It's coming up to that time of the year again, where we reflect on the past 12 months, what we've achieve, what we wished we'd achieved, and what we would like to accomplish in 2018. Like most people, you've probably created a New Year's resolution at some point in your life. Whether it was to get fit, eat better, give up cigarettes, drink less, see family more and so on. And like most people, you've possibly started with a bang in January, only for the resolution to slowly peter-out in February and to be forgotten by March. In fact, the stats are against you - according to some polls about 80% of New Year's resolutions failed by February and only 8% of people who make a New Year's resolution succeed in sustaining it. There are two parts to the New Year's resolution that I am going to suggest, with the second part being a whole lot easier than the first. But, not doing the first step will likely lead to you joining the 92% of people who don't succeed at maintaining a New Year's resolution.
Step 1: Reverse engineer your goal
The second step that I will suggest is to make your resolution achievable, which is very important, but not achievable if we don't complete the first step - and that is to reverse-engineer your resolution. What I mean by that is, take the end point of what you want to achieve (the resolution), and then work backwards to figure out all the stumbling blocks. Let me give you an example, which came up in a recent session with a client. My client said he really wanted to work on not spending so much money when he goes out with friends. Now, if we had left it there and worked on that goal, we would have come up with some strategies for managing his spending while he was out at an event. And maybe we would have had some success. But more likely, my client would have returned and said he continued to experience difficulties with controlling his spending once he was at an event. Instead, we started with the goal and then worked our way backwards. What we found out was that he was highly socially anxious in large crowds and drank alcohol to calm his nerves, so he wouldn't be so self-conscious.
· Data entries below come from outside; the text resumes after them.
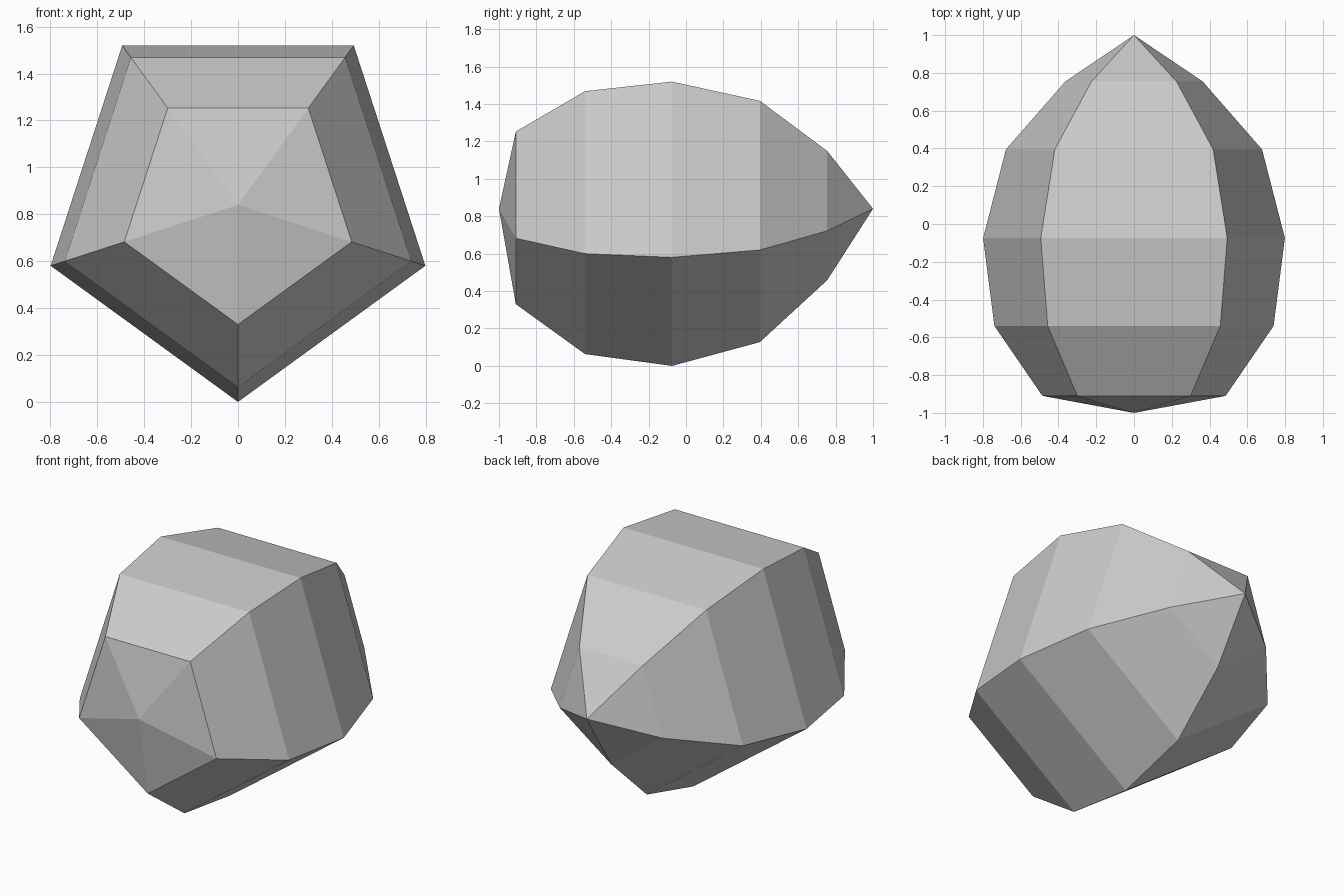
import bpy
import bmesh
from math import sin, cos, tau

cube = bpy.data.objects.get("Cube")
if cube:
    bpy.data.objects.remove(cube, do_unlink=True)

SIDES = 5
CENTRE_Z = 0.84
# Rings along the body from front to back: (y, radius)
RINGS = [(-0.91, 0.51), (-0.54, 0.777), (-0.075, 0.84), (0.395, 0.713), (0.755, 0.382)]

# Plain grey stone
grey = bpy.data.materials.new("stone_grey")
grey.use_nodes = True
colour = (0.6, 0.6, 0.6, 1)
grey.diffuse_color = colour
grey.node_tree.nodes["Principled BSDF"].inputs["Base Color"].default_value = colour

bm = bmesh.new()


def ring(y, radius):
    """Pentagon with one corner pointing straight down."""
    angles = [tau * i / SIDES for i in range(SIDES)]
    return [bm.verts.new((radius * sin(a), y, CENTRE_Z - radius * cos(a))) for a in angles]


# Five-sided faceted body, closed to a blunt front and a sharp back tip
loops = [ring(y, r) for y, r in RINGS]
front_tip = bm.verts.new((0, -1, CENTRE_Z))
back_tip = bm.verts.new((0, 1, CENTRE_Z))
for i in range(SIDES):
    j = (i + 1) % SIDES
    for a, b in zip(loops, loops[1:]):
        bm.faces.new((a[i], a[j], b[j], b[i]))
    bm.faces.new((front_tip, loops[0][j], loops[0][i]))
    bm.faces.new((back_tip, loops[-1][i], loops[-1][j]))
bmesh.ops.recalc_face_normals(bm, faces=bm.faces)

mesh = bpy.data.meshes.new("faceted_body")
bm.to_mesh(mesh)
bm.free()
mesh.materials.append(grey)
body = bpy.data.objects.new("faceted_body", mesh)
bpy.context.collection.objects.link(body)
We also discovered that once he had a few drinks, he was likely to spend more money, for example on food and drinks, or other items. This was because the alcohol worked on one level as an anxiety calmer, but on another level it made him disinhibited so that he no longer put any brakes on spending money or drinking more alcohol. Our plan then became to address his social anxiety, and our secondary goal was to reduce his spending and alcohol consumption.
So, how can you apply this to your resolution? Let's start with the resolution itself and then ask yourself these 3 questions:
1. What has stopped me from achieving this goal so far?
2. What other roadblocks can I think of that might stop me from achieving my goal?
3. What do I need to put in place to address these roadblocks?
Let's assume you want to eat more healthy in 2018.
What's stopped you from achieving this goal in 2017? Think of the times when you've chosen to get takeaway or eaten unhealthy foods. Are there any common themes?
What other roadblocks are there from achieving this goal in 2018? Perhaps you tend to get takeaway food when you are stressed from work or tired?
What do you need to do to address these roadblock? Perhaps you need to address the stress you feel from your work by doing meditation or being more organised in your day so that your meal preparation is not overwhelming.
Now we have a new goal - I want to eat more healthy in 2018 and to do that I will address my stress at work, which is my trigger to eat unhealthy.
Step 2: Make SMART goals
This is the easy bit, because you've already done the heavy lifting by reverse-engineering your goal. SMART goals are specific, measurable, achievable, relevant (realistic) and Time bound.
Instead of "I want to lose weight" which is vague, "I want to lose 5 kilos by June, by losing 1kg per month [SMART goal]. I will achieve this goal by addressing the stress I have at work, which leads me to overeat, by doing meditation daily [reverse-engineered goal]".
Take the time between now and New Years Eve to go through the reverse-engineering process of your goal. Be really honest with yourself - what is holding you back? If you follow these 2 steps you'll be ahead of the pack that forgets about their New Years resolution by February.
Sometimes, however, you may have recognised through reverse-engineering your goal that you may need more professional help and assistance. If that is the case, please click on the 'book now' button to organise a time to meet with one of our experienced psychologists.